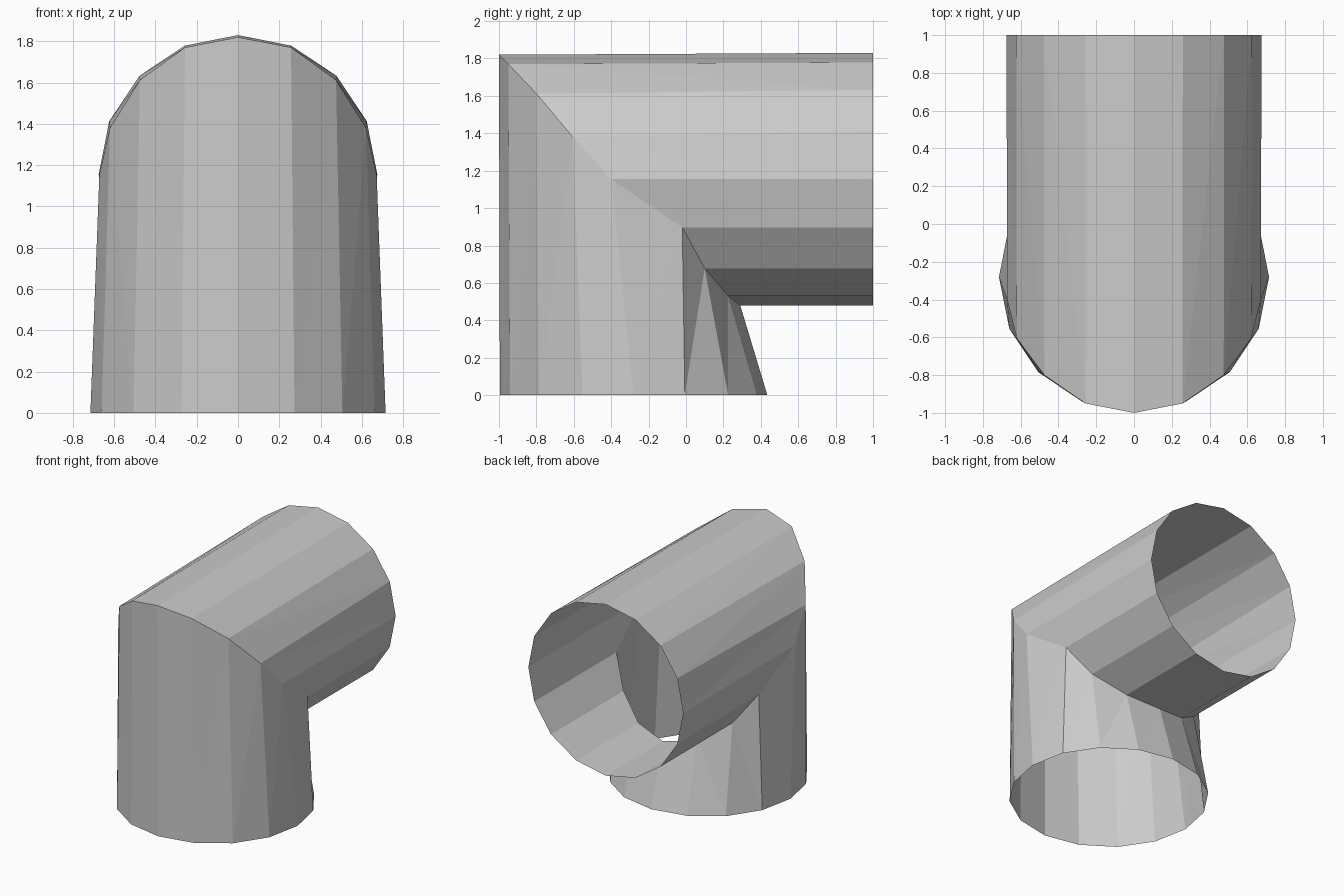
import bpy, bmesh, math

if "Cube" in bpy.data.objects:
    bpy.data.objects.remove(bpy.data.objects["Cube"])

SIDES = 16

grey = bpy.data.materials.new("plain grey")
grey.diffuse_color = (0.6, 0.6, 0.6, 1)
grey.use_nodes = True
grey.node_tree.nodes["Principled BSDF"].inputs["Base Color"].default_value = grey.diffuse_color


def circle(k, radius):
    a = 2 * math.pi * k / SIDES
    return radius * math.sin(a), radius * math.cos(a)


# Mitre seam from the top front down to the inner corner: (y, z) for one half
SEAM = [(-1.0, 1.82), (-0.95, 1.77), (-0.80, 1.612), (-0.605, 1.38), (-0.40, 1.155),
        (-0.02, 0.897), (0.10, 0.678), (0.225, 0.531), (0.29, 0.48)]

foot, seam, mouth = [], [], []
for k in range(SIDES):
    x, c = circle(k, 0.715)
    foot.append((x, -0.28 - c, 0))
    x, c = circle(k, 0.675)
    mouth.append((x, 1, 1.155 + c))
    y, z = SEAM[min(k, SIDES - k)]
    seam.append((x * 0.995, y, z))

# Open elbow pipe: upright leg and horizontal leg share the seam
bm = bmesh.new()
rings = [[bm.verts.new(p) for p in ring] for ring in (foot, seam, mouth)]
for lower, upper in zip(rings, rings[1:]):
    for k in range(SIDES):
        n = (k + 1) % SIDES
        a, b, c, d = lower[k], lower[n], upper[n], upper[k]
        # Split each quad the same way on both mirrored halves
        if k < SIDES // 2:
            bm.faces.new((a, b, c))
            bm.faces.new((a, c, d))
        else:
            bm.faces.new((a, b, d))
            bm.faces.new((b, c, d))

mesh = bpy.data.meshes.new("elbow_pipe")
bm.to_mesh(mesh)
bm.free()
mesh.materials.append(grey)
bpy.context.collection.objects.link(bpy.data.objects.new("elbow_pipe", mesh))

--

What this task involves - The answer should consist of all the records, duplicated exactly, with no images included.

Task answer -
import bpy, bmesh, math

if "Cube" in bpy.data.objects:
    bpy.data.objects.remove(bpy.data.objects["Cube"])

SIDES = 16

grey = bpy.data.materials.new("plain grey")
grey.diffuse_color = (0.6, 0.6, 0.6, 1)
grey.use_nodes = True
grey.node_tree.nodes["Principled BSDF"].inputs["Base Color"].default_value = grey.diffuse_color


def circle(k, radius):
    a = 2 * math.pi * k / SIDES
    return radius * math.sin(a), radius * math.cos(a)


# Mitre seam from the top front down to the inner corner: (y, z) for one half
SEAM = [(-1.0, 1.82), (-0.95, 1.77), (-0.80, 1.612), (-0.605, 1.38), (-0.40, 1.155),
        (-0.02, 0.897), (0.10, 0.678), (0.225, 0.531), (0.29, 0.48)]

foot, seam, mouth = [], [], []
for k in range(SIDES):
    x, c = circle(k, 0.715)
    foot.append((x, -0.28 - c, 0))
    x, c = circle(k, 0.675)
    mouth.append((x, 1, 1.155 + c))
    y, z = SEAM[min(k, SIDES - k)]
    seam.append((x * 0.995, y, z))

# Open elbow pipe: upright leg and horizontal leg share the seam
bm = bmesh.new()
rings = [[bm.verts.new(p) for p in ring] for ring in (foot, seam, mouth)]
for lower, upper in zip(rings, rings[1:]):
    for k in range(SIDES):
        n = (k + 1) % SIDES
        a, b, c, d = lower[k], lower[n], upper[n], upper[k]
        # Split each quad the same way on both mirrored halves
        if k < SIDES // 2:
            bm.faces.new((a, b, c))
            bm.faces.new((a, c, d))
        else:
            bm.faces.new((a, b, d))
            bm.faces.new((b, c, d))

mesh = bpy.data.meshes.new("elbow_pipe")
bm.to_mesh(mesh)
bm.free()
mesh.materials.append(grey)
bpy.context.collection.objects.link(bpy.data.objects.new("elbow_pipe", mesh))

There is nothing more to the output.